WHAT YOU ARE ASKED TO DO: Repeat word for word the lines from the top of the records through the line containing "me.materials.append(mat)", and skip the pictures.

EXTRACTED RECORDS:
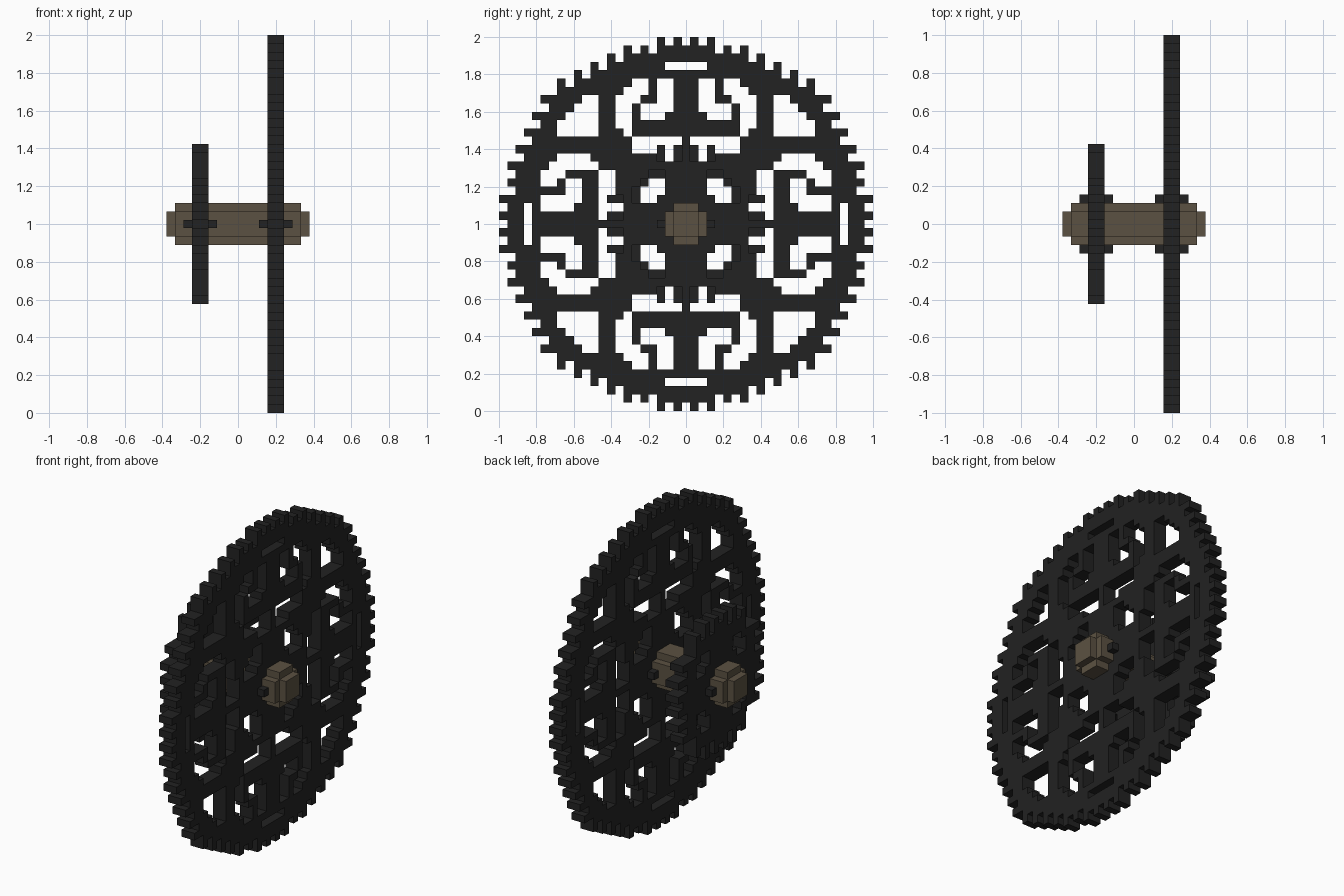
import bpy, bmesh, math

if "Cube" in bpy.data.objects:
    bpy.data.objects.remove(bpy.data.objects["Cube"])

V = 2 / 45          # block size
ORIGIN_Z = 1.0


def material(name, rgb):
    m = bpy.data.materials.new(name)
    m.diffuse_color = (*rgb, 1)
    m.use_nodes = True
    m.node_tree.nodes["Principled BSDF"].inputs["Base Color"].default_value = m.diffuse_color
    return m


IRON = material("dark iron", (0.016, 0.016, 0.016))
WOOD = material("brown wood", (0.105, 0.083, 0.054))


def box_cells(u0, u1, v0, v1):
    return {(u, v) for u in range(u0, u1 + 1) for v in range(v0, v1 + 1)}


def finish(bm, name, mat):
    bmesh.ops.remove_doubles(bm, verts=bm.verts, dist=1e-5)
    bmesh.ops.recalc_face_normals(bm, faces=bm.faces)
    me = bpy.data.meshes.new(name)
    bm.to_mesh(me)
    bm.free()
    me.materials.append(mat)
    ob = bpy.data.objects.new(name, me)
    bpy.context.collection.objects.link(ob)
    return ob


def slab(name, cells, x0, x1, mat, open_to=frozenset()):
    """Extrude a set of grid cells (y, z) along x, with walls on its outline."""
    bm = bmesh.new()

    def quad(pts):
        bm.faces.new([bm.verts.new((x * V, y * V, z * V + ORIGIN_Z)) for x, y, z in pts])

    for a, b in cells:
        c = [(a - .5, b - .5), (a + .5, b - .5), (a + .5, b + .5), (a - .5, b + .5)]
        quad([(x1, *p) for p in c])
        quad([(x0, *p) for p in reversed(c)])
        for k, (da, db) in enumerate([(0, -1), (1, 0), (0, 1), (-1, 0)]):
            n = (a + da, b + db)
            if n not in cells and n not in open_to:
                p, q = c[k], c[(k + 1) % 4]
                quad([(x0, *p), (x0, *q), (x1, *q), (x1, *p)])
    return finish(bm, name, mat)


def toothed_disc(size, base_r, tooth_r, extra=()):
    """Blocky disc with a tooth on every odd column; u is the larger coordinate."""
    out = set()
    for y in range(-size, size + 1):
        for z in range(-size, size + 1):
            u, v = max(abs(y), abs(z)), min(abs(y), abs(z))
            r = math.hypot(u, v)
            if r <= base_r or (v % 2 and r <= tooth_r) or (u, v) in extra:
                out.add((y, z))
    return out


def cut(cells, holes):
    """Remove holes given for one eighth of the wheel, mirrored all round."""
    return {(y, z) for y, z in cells
            if (abs(y), abs(z)) not in holes and (abs(z), abs(y)) not in holes}


axle_cells = {c for c in box_cells(-2, 2, -2, 2) if abs(c[0]) + abs(c[1]) < 4}

# Large wheel openings: u runs outwards, v sideways
slot = box_cells(19, 19, 0, 2)
corner = {c for c in box_cells(11, 15, 11, 15) if math.hypot(*c) <= 19.3}
petal = (box_cells(13, 17, 2, 3) | box_cells(13, 14, 4, 5)            # inside the scroll
         | box_cells(16, 17, 5, 6) | {(15, 6)}                        # above the scroll
         | box_cells(11, 16, 7, 7) | box_cells(12, 15, 8, 8)          # beside it
         | box_cells(9, 10, 1, 6) | box_cells(8, 8, 1, 3)) - {(13, 2)}  # below it
window = {c for c in box_cells(3, 6, 3, 6) if 4.5 < math.hypot(*c) < 7.3}
big = cut(toothed_disc(22, 21.3, 22.3, {(17, 15)}), slot | corner | petal | window)
slab("large_gear", big - axle_cells, 3.5, 5.5, IRON, axle_cells)

# Small wheel
small_window = {c for c in box_cells(3, 5, 3, 5) if 4.5 < math.hypot(*c) < 6.6}
small = cut(toothed_disc(9, 8.1, 9.5), small_window)
slab("small_gear", small - axle_cells, -5.5, -3.5, IRON, axle_cells)

# Key tabs on each side of the axle, standing out from both faces of each wheel
for wheel, mid in (("large", 4.5), ("small", -4.5)):
    for side in (-1, 1):
        for end in (-1, 1):
            a, b = sorted((mid + end, mid + 2 * end))
            slab(f"{wheel}_key_tab", {(3 * side, 0)}, a, b, IRON)

# Axle with narrower end caps
slab("axle", axle_cells, -7.5, 7.5, WOOD)
core = box_cells(-1, 1, -1, 1)
slab("axle_cap_left", core, -8.5, -7.5, WOOD)
slab("axle_cap_right", core, 7.5, 8.5, WOOD)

RESULT BELOW:
import bpy, bmesh, math

if "Cube" in bpy.data.objects:
    bpy.data.objects.remove(bpy.data.objects["Cube"])

V = 2 / 45          # block size
ORIGIN_Z = 1.0


def material(name, rgb):
    m = bpy.data.materials.new(name)
    m.diffuse_color = (*rgb, 1)
    m.use_nodes = True
    m.node_tree.nodes["Principled BSDF"].inputs["Base Color"].default_value = m.diffuse_color
    return m


IRON = material("dark iron", (0.016, 0.016, 0.016))
WOOD = material("brown wood", (0.105, 0.083, 0.054))


def box_cells(u0, u1, v0, v1):
    return {(u, v) for u in range(u0, u1 + 1) for v in range(v0, v1 + 1)}


def finish(bm, name, mat):
    bmesh.ops.remove_doubles(bm, verts=bm.verts, dist=1e-5)
    bmesh.ops.recalc_face_normals(bm, faces=bm.faces)
    me = bpy.data.meshes.new(name)
    bm.to_mesh(me)
    bm.free()
    me.materials.append(mat)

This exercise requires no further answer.